Eastern Phoebes and Carolina Wrens called from various places in the Clove. The ridge was fairly quiet except for four species of woodpeckers: Downy, Hairy, Red-bellied and Northern Flicker. As I came down the road from the Henry Hudson Bridge, just above the soccer fields I heard a Prairie Warbler sing and then spotted it off the road below me. Others have seen Prairies this spring, but this was my first of the year. It has always been one of my favorites and its distinctive rising song I think was the first warbler song I have learned when I was a beginning birder.
|Prairie Warbler (male) © Joseph DiCostanzo|
Crossing the soccer field there was a group of five Brown-headed Cowbirds (males and females) and a sparrow flew up and over to the top of the fence around the small wet area at the north side of the field. Checking it in my binoculars I saw it was my first Savannah Sparrow of the year - two year birds in just a few minutes as I was heading out.
|Savannah Sparrow © Joseph DiCostanzo|
When Ann and I came back in after lunch, unfortunately we could not refind the Prairie Warbler, but we did see a Palm Warbler up on the ridge. On the ridge we saw two Mourning Cloak butterflies and coming back down the Clove we enjoyed a very cooperative male Spring Azure. (I believe it was a male based on the bright blue upper wings which you cannot see in the photo.)
|Spring Azure © Joseph DiCostanzo|
Finally, crossing the soccer fields, I did not see the Savannah Sparrow, but there were a couple of singing Chipping Sparrows.
|Chipping Sparrow © Joseph DiCostanzo|
I can't wait to see what tomorrow morning may bring. It is the time of year when every day is a surprise.

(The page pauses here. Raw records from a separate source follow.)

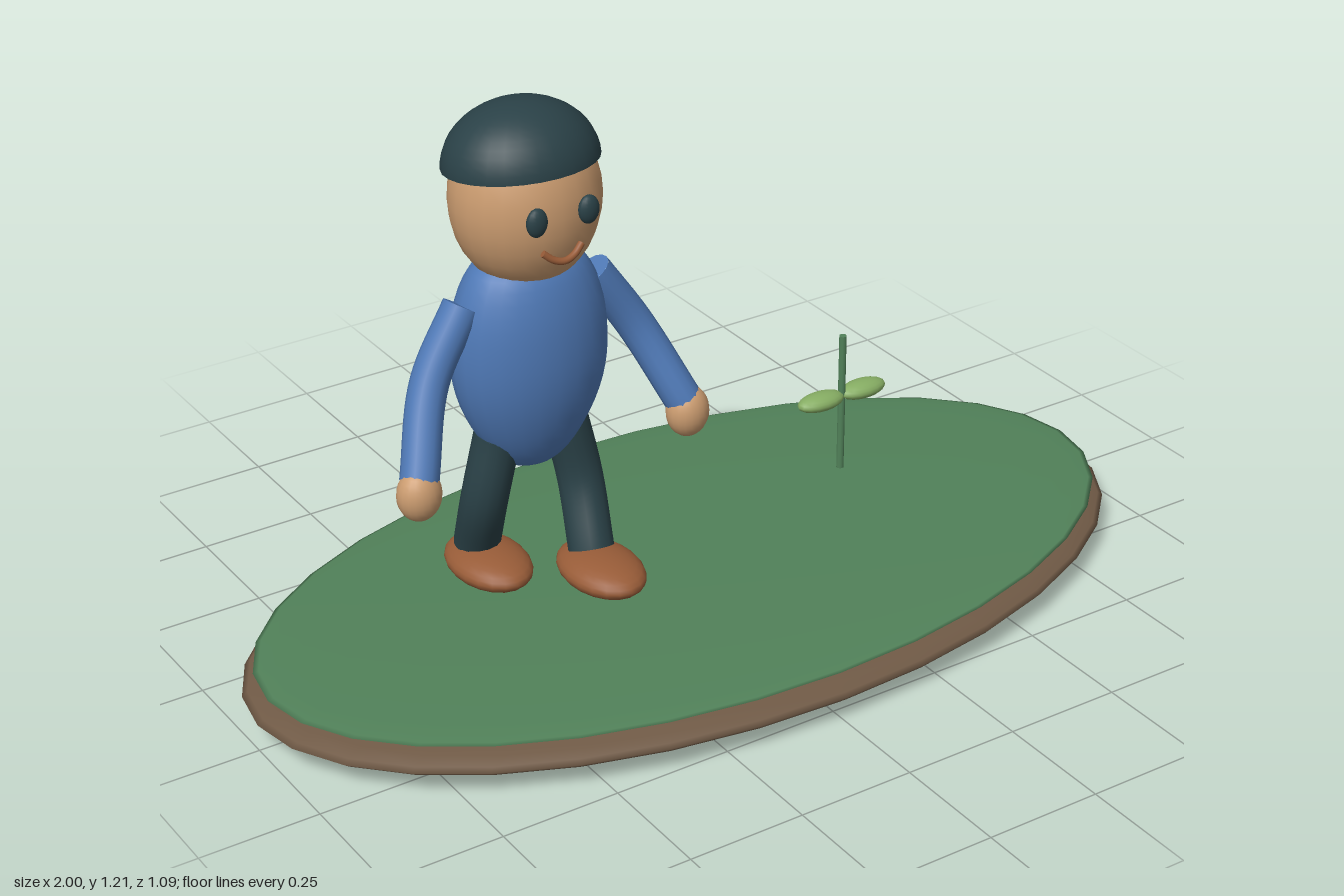
import * as THREE from 'three';

const mat = (name, color, side = THREE.FrontSide) =>
  Object.assign(new THREE.MeshStandardMaterial({ color, side }), { name });

export function createModel() {
  const soil = mat('soil brown', 0x705a46);
  const grass = mat('grass green', 0x518159);
  const leaf = mat('leaf green', 0x86ad63);
  const skin = mat('skin', 0xcb9c70);
  const shirt = mat('shirt blue', 0x4f79b6);
  const dark = mat('dark teal', 0x2a4147, THREE.DoubleSide);
  const leather = mat('leather brown', 0x985c38);

  const model = new THREE.Group();
  model.name = 'walkerOnIsland';

  const add = (parent, name, geometry, material, x = 0, y = 0, z = 0) => {
    const mesh = new THREE.Mesh(geometry, material);
    mesh.name = name;
    mesh.position.set(x, y, z);
    parent.add(mesh);
    return mesh;
  };
  const ellipsoid = (rx, ry, rz, w = 24, h = 16) =>
    new THREE.SphereGeometry(1, w, h).scale(rx, ry, rz);

  // Curved tube with flat end discs
  const limb = (parent, name, points, radius, material) => {
    const curve = new THREE.CatmullRomCurve3(points.map(p => new THREE.Vector3(...p)));
    const group = new THREE.Group();
    group.name = name;
    parent.add(group);
    add(group, name + 'Tube', new THREE.TubeGeometry(curve, 20, radius, 14), material);
    for (const t of [0, 1]) {
      const p = curve.getPointAt(t);
      const out = curve.getTangentAt(t).multiplyScalar(t ? 1 : -1);
      const end = add(group, name + 'End', new THREE.CircleGeometry(radius, 14), material, p.x, p.y, p.z);
      end.quaternion.setFromUnitVectors(new THREE.Vector3(0, 0, 1), out);
    }
  };

  // Ground: two flattened ellipsoids
  add(model, 'soilBase', ellipsoid(1, 0.057, 0.545, 32, 20), soil, 0, 0.057, 0);
  add(model, 'grassTop', ellipsoid(0.975, 0.018, 0.525, 32, 20), grass, 0, 0.104, 0);

  // Sprout
  const sprout = new THREE.Group();
  sprout.name = 'sprout';
  sprout.position.x = 0.372;
  model.add(sprout);
  add(sprout, 'stem', new THREE.CylinderGeometry(0.008, 0.008, 0.31, 10), grass, 0, 0.355, 0);
  for (const s of [-1, 1])
    add(sprout, 'leaf', ellipsoid(0.056, 0.019, 0.029, 16, 10), leaf, s * 0.053, 0.372, 0);

  // Walking figure
  const person = new THREE.Group();
  person.name = 'person';
  person.position.x = -0.377;
  model.add(person);

  // Egg-shaped torso
  const torsoProfile = new THREE.SplineCurve([
    [0.0001, 0.444], [0.06, 0.464], [0.112, 0.525], [0.15, 0.61], [0.164, 0.7],
    [0.154, 0.8], [0.118, 0.88], [0.06, 0.915], [0.0001, 0.925],
  ].map(p => new THREE.Vector2(...p)));
  add(person, 'torso', new THREE.LatheGeometry(torsoProfile.getPoints(28), 24).scale(1, 1, 0.71), shirt);

  // Head, cap and face
  add(person, 'head', ellipsoid(0.15, 0.18, 0.138), skin, 0, 1.02, 0);
  const cap = add(person, 'cap',
    new THREE.SphereGeometry(1, 28, 12, 0, Math.PI * 2, 0, Math.PI * 0.5).scale(0.156, 0.123, 0.138),
    dark, 0, 1.085, -0.012);
  cap.rotation.x = -0.1;
  for (const s of [-1, 1])
    add(person, 'eye', ellipsoid(0.022, 0.029, 0.014, 16, 12), dark, s * 0.056, 1.028, 0.137);
  limb(person, 'mouth', [[-0.042, 0.96, 0.132], [-0.022, 0.944, 0.138], [0, 0.938, 0.141],
    [0.022, 0.944, 0.138], [0.042, 0.96, 0.132]], 0.007, leather);

  // Mirrored limbs; the left leg strides forward, the right back
  for (const s of [-1, 1]) {
    const side = s > 0 ? 'left' : 'right';
    limb(person, side + 'Arm',
      [[s * 0.144, 0.825, 0], [s * 0.23, 0.692, 0.018], [s * 0.297, 0.535, 0.088]], 0.038, shirt);
    add(person, side + 'Hand', ellipsoid(0.045, 0.054, 0.04, 20, 14), skin, s * 0.302, 0.512, 0.095);
    limb(person, side + 'Leg',
      [[s * 0.075, 0.53, 0], [s * 0.1, 0.39, s * 0.015], [s * 0.088, 0.258, s * 0.073]], 0.047, dark);
    add(person, side + 'Shoe', ellipsoid(0.078, 0.037, 0.115, 20, 14), leather,
      s * 0.086, 0.23, s * 0.073 + 0.04);
  }
  return model;
}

[UPDATE: The Prairie Warbler and Savannah Sparrow were my 76th and 77th species for Inwood for the year.]